It’s simple: a layer of spinach, a layer of ricotta cheese, a layer of juicy beefsteak tomatoes, a pinch of garlic and minced onion sauteed in lots of butter, some pepper, then a thick layer of parmesan to top it off. Bake at 350 for about 30 minutes (Nicola Hill, The Tomato Cookbook).
But when I cut into the tomatoes, there was no juice, no guts. The plant was tougher, inside and out. Bright red. But it didn’t taste quite right.
You see, our overindustrialized, too-big food system sells us produce that looks great but lacks taste, because the priority is firmness for shipping and a longer shelf life. So tomatoes are packed into refrigerated trucks and shipped cross-country to grocery stores. Before that, they may be picked in a massive field owned by shareholders of a huge agribusiness by an overworked immigrant who left home because trade agreements between his government and mine undercut small farmers and forced him to go elsewhere to find work to feed his family. And local farmers here went under competing with big and cheap.
But the oil needed for transportation isn’t cheap, and injustice has its own costs (as Barbara Kingsolver says so well in Animal, Vegetable, Miracle).
But when I cut into the tomatoes, there was no juice, no guts.
Granted, scientists probably meant well. But unintended consequences can bite. We eat food for both its nutritional value and its flavor. Food ought to taste good. Be luscious. Delicious. Tomatoes should belch out their insides and taste scrumptious. Jesus, too, worries about salt losing its savor (Matt. 5:13), so he’s no fan of bland. Solomon says sweet apples and raisins even comfort the lovesick (Song of Sol. 2:6).
How did this happen? How did science get carried away and take good taste with it? What were the rest of us thinking when the food system changed so radically—when chemical companies slapped patents on 98 percent of the world’s seed sales and produced the sprays that keep the tomatoes pest-free? Why weren’t we paying attention? Maybe food was cheaper? Maybe avocados are nice in February?
In Matthew 13:1–23, Jesus talks about seeds—about a sower tossing seeds into his field. But it is all a metaphor for souls, souls trying to find the secrets of the kingdom of heaven. But they can’t see what is right in front of them (vv. 14–15). Can’t hear what is being said. They don’t realize that something has gone awry. They just bumble along, paying no attention to the world around them.
To the disciples, he says, “Blessed are your eyes, for they see, and your ears, for they hear.” So it is the disciples he’s counting on to latch onto the word and spread it around so that it sprouts up thick and fast and feeds those who’ve been starving for it until now. He says we can’t pretend life is alright when it isn’t, and we shouldn’t even try.

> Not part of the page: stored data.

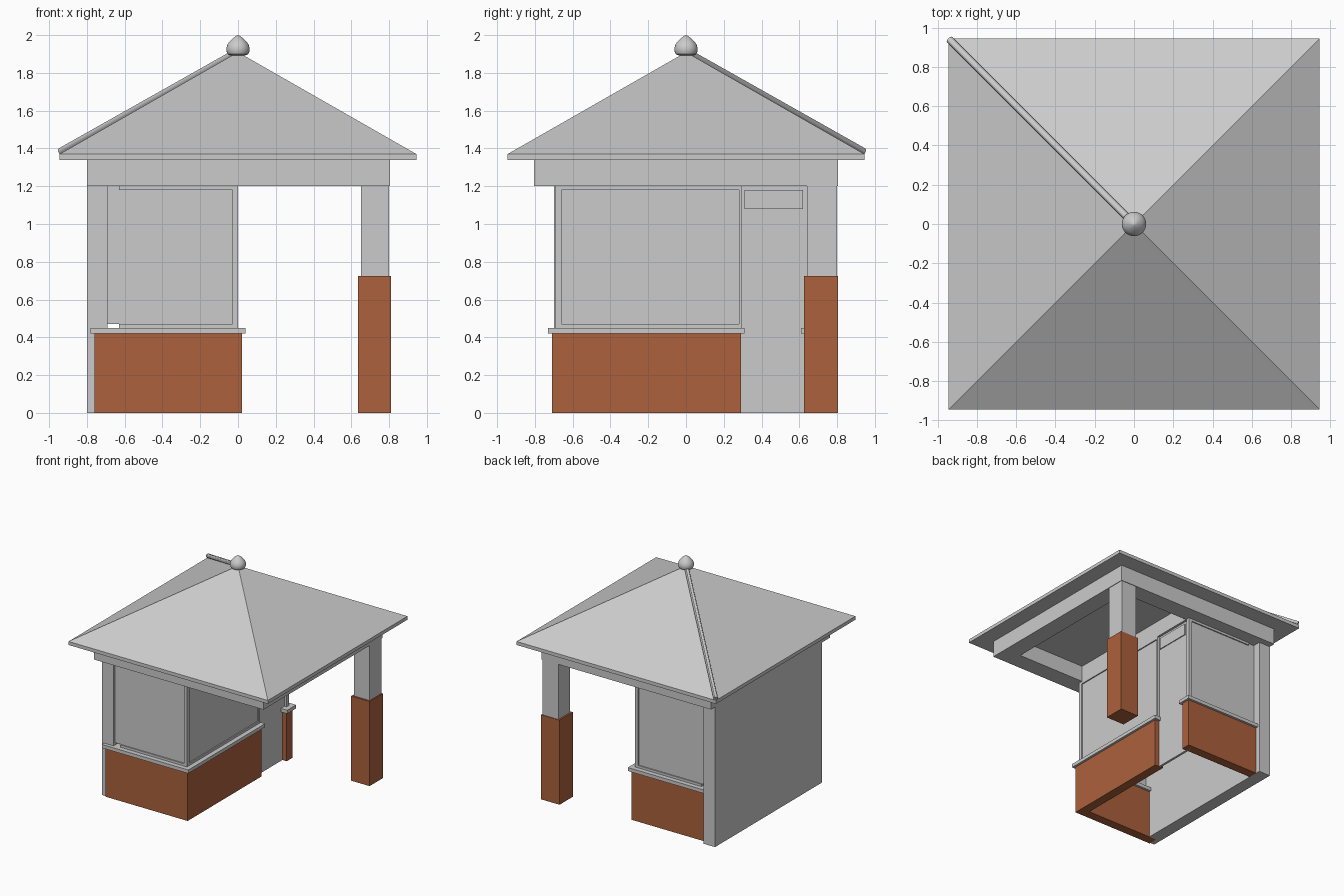
import bpy
import bmesh
from math import cos, sin, tau
from mathutils import Vector

old = bpy.data.objects.get("Cube")
if old:
    bpy.data.objects.remove(old, do_unlink=True)


def material(name, rgb):
    m = bpy.data.materials.new(name)
    m.use_nodes = True
    m.diffuse_color = (*rgb, 1)
    m.node_tree.nodes["Principled BSDF"].inputs["Base Color"].default_value = (*rgb, 1)
    return m


GREY = material("light_grey", (0.6, 0.6, 0.6))
BRICK = material("brick_brown", (0.413, 0.119, 0.045))


def finish(name, bm, mat):
    bmesh.ops.recalc_face_normals(bm, faces=bm.faces)
    mesh = bpy.data.meshes.new(name)
    bm.to_mesh(mesh)
    bm.free()
    mesh.materials.append(mat)
    ob = bpy.data.objects.new(name, mesh)
    bpy.context.collection.objects.link(ob)
    return ob


def box(name, xs, ys, zs, mat=GREY):
    bm = bmesh.new()
    bmesh.ops.create_cube(bm, size=1)
    for v in bm.verts:
        v.co = [r[0] if c < 0 else r[1] for c, r in zip(v.co, (xs, ys, zs))]
    return finish(name, bm, mat)


def smooth(ob):
    bpy.ops.object.select_all(action="DESELECT")
    ob.select_set(True)
    bpy.context.view_layer.objects.active = ob
    bpy.ops.object.shade_smooth_by_angle()


def span(a, b, side):
    return sorted((a * side, b * side))


BASE, SILL, HEAD, EAVE = 0.42, 0.45, 1.2, 1.34
OUT, INN = 0.805, 0.65

# Solid side wall
box("side_wall", (-0.8, -0.69), (-0.7, 0.75), (0, HEAD))

# Low brick walls, counters and windows at front and back
for label, s in (("front", -1), ("back", 1)):
    box(label + "_brick_wall", (-0.76, 0.02), span(0.63, 0.71, s), (0, BASE), BRICK)
    box(label + "_counter", (-0.78, 0.04), span(0.61, 0.73, s), (BASE, SILL))
    box(label + "_window_pane", (-0.69, -0.03), span(0.67, 0.68, s), (0.47, HEAD))
    for part, zs in (("bottom", (SILL, 0.47)), ("top", (1.18, HEAD))):
        box(f"{label}_window_{part}_rail", (-0.63, -0.03), span(0.66, 0.69, s), zs)
    box(label + "_corner_stile", (-0.03, 0), span(0.66, 0.69, s), (SILL, HEAD))

# Long side: brick wall, counter and window
box("long_brick_wall", (-0.06, 0.02), (-0.63, 0.29), (0, BASE), BRICK)
box("long_counter", (-0.08, 0.04), (-0.61, 0.31), (BASE, SILL))
box("long_window_pane", (-0.02, -0.01), (-0.66, 0.28), (0.47, 1.18))
for part, zs in (("bottom", (SILL, 0.47)), ("top", (1.18, HEAD))):
    box(f"long_window_{part}_rail", (-0.03, 0), (-0.66, 0.28), zs)
box("long_window_stile", (-0.03, 0), (0.28, 0.295), (SILL, HEAD))

# Closed door with a raised upper panel
box("door", (-0.04, -0.02), (0.29, 0.66), (0, HEAD))
box("door_upper_panel", (-0.02, -0.012), (0.31, 0.62), (1.08, 1.18))

# Free-standing post with brick base
box("post_base", (0.635, 0.81), (0.625, 0.805), (0, 0.725), BRICK)
box("post_shaft", (INN, 0.8), (0.64, 0.8), (0.725, HEAD))

# Ring of beams and the cross beam over the long window
for label, s in (("front", -1), ("back", 1)):
    box(label + "_beam", (-0.8, OUT), span(INN, OUT, s), (HEAD, EAVE))
for label, xs in (("right", (-0.8, -INN)), ("left", (INN, OUT)), ("cross", (-0.1, 0))):
    box(label + "_beam", xs, (-INN, INN), (HEAD, EAVE))

# Pyramid roof on a thin eaves slab
R, RIM, APEX = 0.945, 1.37, 1.91
bm = bmesh.new()
corners = [(-R, -R), (R, -R), (R, R), (-R, R)]
low = [bm.verts.new((x, y, EAVE)) for x, y in corners]
rim = [bm.verts.new((x, y, RIM)) for x, y in corners]
tip = bm.verts.new((0, 0, APEX))
bm.faces.new(low)
for i in range(4):
    j = (i + 1) % 4
    bm.faces.new((low[i], low[j], rim[j], rim[i]))
    bm.faces.new((rim[i], rim[j], tip))
finish("roof", bm, GREY)

# Round cap along one hip
start, end = Vector((-0.94, 0.94, 1.385)), Vector((0, 0, APEX + 0.005))
axis = end - start
bm = bmesh.new()
bmesh.ops.create_cone(bm, cap_ends=True, segments=12, radius1=0.018,
                      radius2=0.018, depth=axis.length)
turn = axis.to_track_quat("Z", "Y")
for v in bm.verts:
    v.co = turn @ v.co + (start + end) / 2
smooth(finish("hip_cap", bm, GREY))

# Turned finial with a pointed top
profile = [(0.04, 1.893), (0.055, 1.9), (0.06, 1.912), (0.062, 1.93), (0.056, 1.95),
           (0.044, 1.967), (0.026, 1.984), (0.01, 1.996)]
N = 24
bm = bmesh.new()
rings = [[bm.verts.new((r * cos(tau * k / N), r * sin(tau * k / N), z))
          for k in range(N)] for r, z in profile]
for a, b in zip(rings, rings[1:]):
    for k in range(N):
        n = (k + 1) % N
        bm.faces.new((a[k], a[n], b[n], b[k]))
bm.faces.new(rings[0])
top = bm.verts.new((0, 0, 2))
for k in range(N):
    bm.faces.new((rings[-1][k], rings[-1][(k + 1) % N], top))
smooth(finish("finial", bm, GREY))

Call it what you want. A parable. A fable. A fact. But we all came from a garden. Lush. Delicious. Nutritious. Likely tasty. God said to tend all the growing things and then said it was very good. There were seeds for every variety of plant, and God says we shall have them for food. But at some point we stopped paying attention; we were distracted by temptation.
Our global partners say they don’t want to repeat what we’ve done—to so industrialize the world’s food supply that they too lose a taste for it. Food shortages abound abroad, and trade agreements undercut small farmers who now buy imported food they once grew. This isn’t simply a push to be charitable overseas—we all live in a global economy, all of us. We all eat.
Talk about solidarity.
People, we have eyes to see and ears to hear so that we may act together to plant new seeds for a more luscious, locally rooted future. What we grow can be heavenly—feeding the world, keeping our own lives savory, comforting the ones in pain, and letting earth’s seeds do what God calls good.
So pass the tomatoes. Only the tasty ones, please.
Alexa Smith is a journalist, ordained teaching elder, and staff member of the Presbyterian Hunger Program.